Bristol Bay fisherman may return to state board
A Dillingham fisherman is seeking another term on the state Board of Fisheries.
The seven-member board makes policy and allocative decisions for fisheries throughout Alaska. Most fisheries are considered on a triennial rotation, and Bristol Bay was last up for discussion in 2015.
Gov. Bill Walker's Jan. 30 list of board appointments included three familiar faces for the fish board: Dillingham's Fritz Johnson, John Jensen of Petersburg and Reed Morisky of Fairbanks. All three must still be confirmed by the state Legislature, and in recent years, that confirmation process has been difficult for some nominees. In 2013, King Salmon commercial fisherman Vince Webster did not get enough votes to serve another term on the board, despite being re-appointed by then-Gov. Sean Parnell.
Jensen and Morisky both currently serve on the board. Jensen, a commercial fisherman, has served continuously since January 2003. Morisky, a sport fisherman and guide, has served since February 2013.
Johnson was first appointed after Webster's confirmation failed, continuing a long-standing tradition of having a Bristol Bay fisherman on the board. He served from August 2013 to June 2016, but was not re-appointed last spring; instead, the governor opted for a Soldotna scientist, who did not fit the usual balance of three commercial, three sport, and one subsistence representative, or the usual regional balance.
This time around, the governor felt he was the best choice for the opening on the board, a spokeswoman wrote in an email.
Johnson also serves on the Alaska Seafood Marketing Institute, and is a drift permit holder in Bristol Bay. He worked previously at Bristol Bay Economic Development Corp.

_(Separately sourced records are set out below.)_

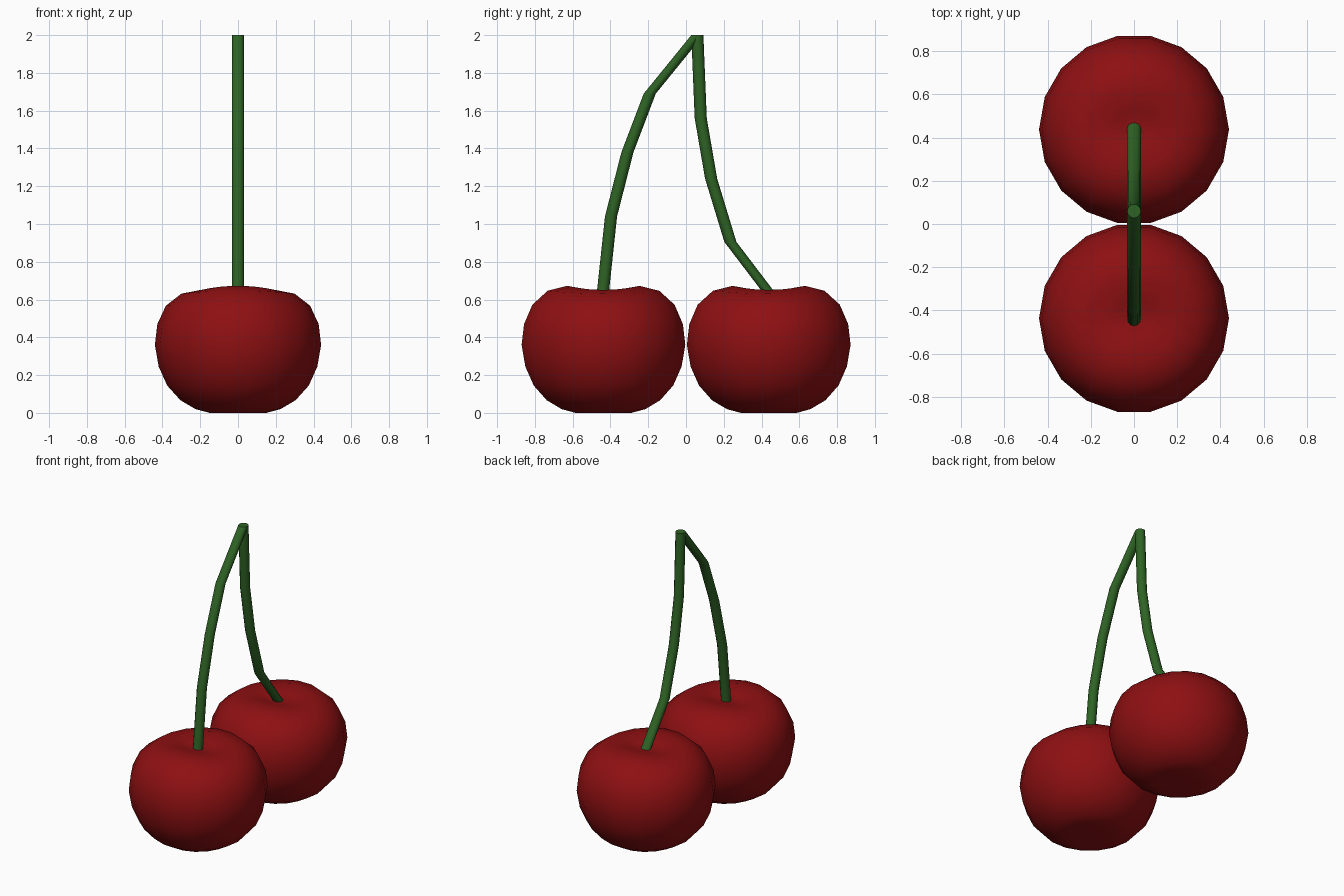
import bpy, bmesh, math

if "Cube" in bpy.data.objects:
    bpy.data.objects.remove(bpy.data.objects["Cube"])

def material(name, rgb):
    m = bpy.data.materials.new(name)
    m.diffuse_color = (*rgb, 1)
    m.use_nodes = True
    m.node_tree.nodes["Principled BSDF"].inputs["Base Color"].default_value = m.diffuse_color
    return m

RED = material("cherry red", (0.27, 0.005, 0.006))
GREEN = material("stem green", (0.028, 0.125, 0.018))

def finish(name, bm, mat, angle):
    bmesh.ops.recalc_face_normals(bm, faces=bm.faces)
    me = bpy.data.meshes.new(name)
    bm.to_mesh(me)
    bm.free()
    me.materials.append(mat)
    ob = bpy.data.objects.new(name, me)
    bpy.context.collection.objects.link(ob)
    bpy.ops.object.select_all(action='DESELECT')
    ob.select_set(True)
    bpy.context.view_layer.objects.active = ob
    bpy.ops.object.shade_smooth_by_angle(angle=math.radians(angle))
    return ob

def bridge(bm, rings):
    n = len(rings[0])
    for a, b in zip(rings, rings[1:]):
        for i in range(n):
            j = (i + 1) % n
            bm.faces.new((a[i], a[j], b[j], b[i]))

# fruit profile: radius, height, saddle lift along y (cleft across the top)
PROFILE = [(0.15, 0.0, 0), (0.225, 0.02, 0), (0.305, 0.067, 0), (0.375, 0.145, 0),
           (0.42, 0.245, 0), (0.44, 0.36, 0), (0.427, 0.47, 0), (0.382, 0.57, 0.003),
           (0.30, 0.639, 0.008), (0.195, 0.662, 0.011), (0.09, 0.647, 0.008)]

def fruit(name, cy, sides=18):
    bm = bmesh.new()
    rings = []
    for r, z, lift in PROFILE:
        ring = []
        for i in range(sides):
            t = 2 * math.pi * i / sides
            ring.append(bm.verts.new((r * math.cos(t), cy + r * math.sin(t),
                                      z - lift * math.cos(2 * t))))
        rings.append(ring)
    bridge(bm, rings)
    # dimpled poles
    for ring, z in ((rings[0], 0.025), (rings[-1], 0.632)):
        pole = bm.verts.new((0, cy, z))
        for i in range(sides):
            bm.faces.new((ring[i], ring[(i + 1) % sides], pole))
    return finish(name, bm, RED, 60)

def stem(name, path, radius=0.032, sides=12):
    bm = bmesh.new()
    rings = [[bm.verts.new((radius * math.cos(2 * math.pi * i / sides),
                            y + radius * math.sin(2 * math.pi * i / sides), z))
              for i in range(sides)] for y, z in path]
    bridge(bm, rings)
    bm.faces.new(rings[0])
    bm.faces.new(rings[-1])
    return finish(name, bm, GREEN, 45)

# two fruits side by side
fruit("front_cherry", -0.437)
fruit("back_cherry", 0.438)

# two bent stems meeting at the top
stem("front_stem", [(-0.442, 0.62), (-0.397, 1.04), (-0.31, 1.38), (-0.192, 1.69), (0.06, 2.0)])
stem("back_stem", [(0.452, 0.62), (0.235, 0.905), (0.133, 1.24), (0.078, 1.56), (0.06, 2.0)])
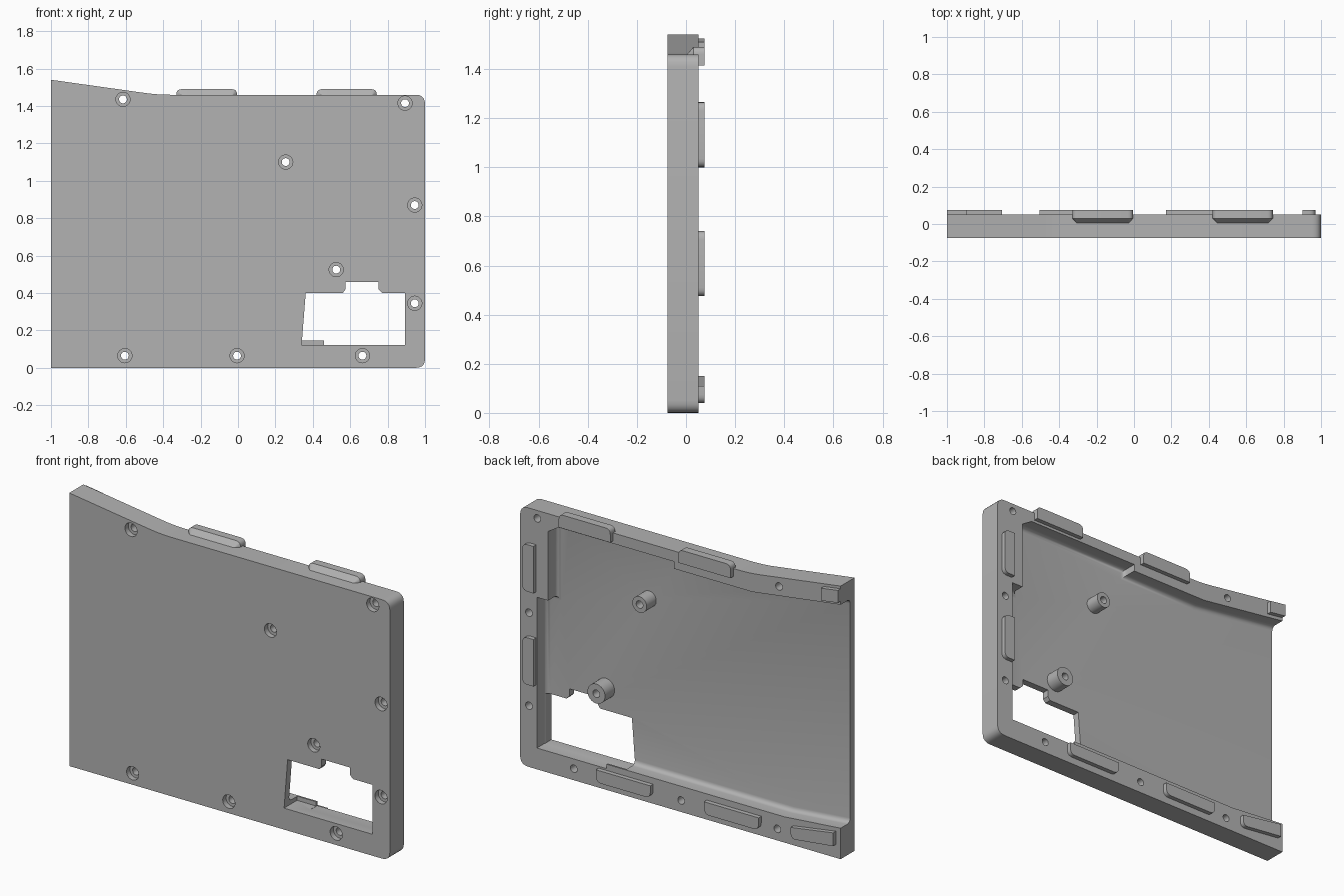
import bpy, bmesh, math
from mathutils import Vector, Matrix

cube = bpy.data.objects.get("Cube")
if cube:
    bpy.data.objects.remove(cube, do_unlink=True)

grey = bpy.data.materials.new("plain grey")
grey.use_nodes = True
colour = (0.45, 0.45, 0.45, 1)
grey.diffuse_color = colour
grey.node_tree.nodes["Principled BSDF"].inputs["Base Color"].default_value = colour

FRONT, BACK, FLOOR, TAB = -0.075, 0.05, -0.035, 0.075


def soften(points, corners, r, steps=5):
    """Round the chosen corners of an x-z outline."""
    out = []
    for i, p in enumerate(points):
        p = Vector(p)
        if i not in corners:
            out.append(p)
            continue
        a = p + (Vector(points[i - 1]) - p).normalized() * r
        b = p + (Vector(points[(i + 1) % len(points)]) - p).normalized() * r
        for k in range(steps + 1):
            t = k / steps
            out.append(a * (1 - t) ** 2 + p * 2 * t * (1 - t) + b * t * t)
    return out


def finish(name, bm):
    bmesh.ops.recalc_face_normals(bm, faces=bm.faces)
    mesh = bpy.data.meshes.new(name)
    bm.to_mesh(mesh)
    bm.free()
    mesh.materials.append(grey)
    ob = bpy.data.objects.new(name, mesh)
    bpy.context.collection.objects.link(ob)
    return ob


def loft(name, near, far, y0, y1, fillet=0):
    """Join two x-z outlines at y0 and y1; fillet rounds the edges at y0."""
    bm = bmesh.new()
    a = [bm.verts.new((p[0], y0, p[1])) for p in near]
    b = [bm.verts.new((p[0], y1, p[1])) for p in far]
    cap = bm.faces.new(a)
    bm.faces.new(b[::-1])
    for i in range(len(a)):
        j = (i + 1) % len(a)
        bm.faces.new((a[j], a[i], b[i], b[j]))
    bmesh.ops.recalc_face_normals(bm, faces=bm.faces)
    if fillet:
        bmesh.ops.bevel(bm, geom=list(cap.edges), offset=fillet, segments=4,
                        profile=0.5, affect='EDGES')
    return finish(name, bm)


def prism(name, points, y0, y1, fillet=0):
    return loft(name, points, points, y0, y1, fillet)


def cylinder(name, x, z, r, y0, y1):
    bm = bmesh.new()
    place = Matrix.Translation((x, (y0 + y1) / 2, z)) @ Matrix.Rotation(math.pi / 2, 4, 'X')
    bmesh.ops.create_cone(bm, cap_ends=True, segments=32, radius1=r, radius2=r,
                          depth=y1 - y0, matrix=place)
    return finish(name, bm)


def cut(ob, cutters):
    for c in cutters:
        c.hide_render = True
        m = ob.modifiers.new("cut", 'BOOLEAN')
        m.operation, m.solver, m.object = 'DIFFERENCE', 'EXACT', c
    bpy.context.view_layer.update()
    done = ob.evaluated_get(bpy.context.evaluated_depsgraph_get())
    mesh = bpy.data.meshes.new_from_object(done)
    ob.modifiers.clear()
    ob.data = mesh


# Shell outline: straight top that sweeps up towards one side
outline = soften([(-1, 0), (1, 0), (1, 1.46), (-0.43, 1.46), (-1, 1.54)], (1, 2), 0.05)
outline = soften(outline, (len(outline) - 2,), 0.07)
shell = prism("shell", outline, FRONT, BACK)

# Open-ended hollow behind the front plate
hollow = prism("hollow_cutter", [
    (-1.1, 0.18), (-1, 0.175), (-0.65, 0.145), (0.46, 0.145), (0.46, 0.12), (0.895, 0.12),
    (0.895, 0.97), (0.825, 0.97), (0.825, 1.36), (0.76, 1.40), (0.04, 1.40),
    (0.04, 1.36), (-0.45, 1.36), (-1, 1.435), (-1.1, 1.45)], FLOOR, 0.1, 0.025)

# Window through the plate
window = prism("window_cutter", [
    (0.34, 0.121), (0.892, 0.121), (0.892, 0.4), (0.77, 0.4), (0.75, 0.42), (0.75, 0.46),
    (0.575, 0.46), (0.575, 0.42), (0.56, 0.4), (0.362, 0.4)], -0.2, 0.04)

# Screw holes with a wider recess at the front
posts = [("upper_post", 0.255, 1.10, 0.045), ("lower_post", 0.525, 0.525, 0.055)]
rim_holes = [(-0.615, 1.435), (0.893, 1.415), (0.945, 0.87), (0.945, 0.345),
             (-0.605, 0.065), (-0.005, 0.065), (0.665, 0.065)]
bores, recesses = [], []
for x, z in rim_holes + [p[1:3] for p in posts]:
    bores.append(cylinder("bore_cutter", x, z, 0.021, -0.2, 0.2))
    recesses.append(cylinder("recess_cutter", x, z, 0.038, -0.2, FRONT + 0.03))
cut(shell, [hollow, window] + recesses + bores)
parts = [shell]

# Screw posts standing on the plate
for (name, x, z, r), bore in zip(posts, bores[-2:]):
    post = cylinder(name, x, z, r, FLOOR - 0.004, BACK)
    cut(post, [bore])
    parts.append(post)

for c in [hollow, window] + bores + recesses:
    bpy.data.objects.remove(c, do_unlink=True)

# Top clips: overhanging tabs with a sloped underside
for name, x0, x1 in (("top_clip_inner", -0.33, -0.005), ("top_clip_outer", 0.42, 0.742)):
    face = soften([(x0, 1.415), (x1, 1.415), (x1, 1.49), (x0, 1.49)], (2, 3), 0.03)
    parts.append(prism(name, face, 0.03, TAB))
    base = [(min(max(p[0], x0 + 0.025), x1 - 0.025), min(p[1], 1.459)) for p in face]
    parts.append(loft(name + "_slope", base, face, 0.004, 0.03))

# Bottom clips, rounded on the outer side
for name, x0, x1 in (("bottom_clip_middle", -0.505, -0.165), ("bottom_clip_outer", 0.17, 0.51)):
    face = soften([(x0, 0.04), (x1, 0.04), (x1, 0.11), (x0, 0.11)], (0, 1), 0.035)
    parts.append(prism(name, face, 0.04, TAB))
end = soften([(-0.97, 0.075), (-0.705, 0.045), (-0.705, 0.11), (-0.97, 0.15)], (1,), 0.035)
parts.append(prism("bottom_clip_end", end, 0.04, TAB))

# Side clips, rounded on the outer side
for name, z0, z1 in (("side_clip_lower", 0.475, 0.74), ("side_clip_upper", 1.0, 1.265)):
    face = soften([(0.9, z0), (0.97, z0), (0.97, z1), (0.9, z1)], (1, 2), 0.035)
    parts.append(prism(name, face, 0.04, TAB))

# Small block at the raised corner
parts.append(prism("corner_block", [(-1, 1.455), (-0.895, 1.44), (-0.895, 1.51), (-1, 1.525)],
                   0.04, TAB))

bpy.ops.object.select_all(action='DESELECT')
for ob in parts:
    ob.select_set(True)
bpy.context.view_layer.objects.active = shell
bpy.ops.object.shade_smooth_by_angle(angle=math.radians(30))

Johnson was appointed to the seat currently held by Sue Jeffrey, a set-netter from Kodiak. If confirmed, he would serve from July 2017 through June 2020, and he and Jensen would be the only commercial representatives on the seven-member board.
Johnson said he had never withdrawn his application when he sought to be re-appointed previously, and that Jeffrey's departure from the board left a hole in commercial fishing representation that he said he was happy to fill.
"I do want to stress that having a commercial fisherman in any one of those positions doesn't mean they represent only commercial fishermen," Johnson said, noting that the board is tasked with making decisions for all stakeholders, with the best interest of the resource in mind as well.
If confirmed, those three will serve alongside Orville Huntington, of Huslia, Israel Payton, of Wasilla, Alan Cain, of Anchorage, and Soldotna's Robert Ruffner.
Ruffner is the scientist who replaced Johnson last summer. Huntington is considered a subsistence representative, and Payton and Cain are considered sport representatives.
But the make-up of the board could change in the future.
A bill up for discussion by the state Legislature this session would add two more members. House Bill 88 was introduced by Rep. Louise Stutes, a Kodiak republican.
In a sponsor statement, Stutes wrote that a larger board could mean representatives from more regions of the state.
That change is first being discussed in the House Fisheries committee, and then is expected to go to the House Finance committee for consideration.
States also introduced a bill addressing conflicts of interests for board members, which was also referred to the House fish committee.
Molly Dischner can be reached at email@example.com.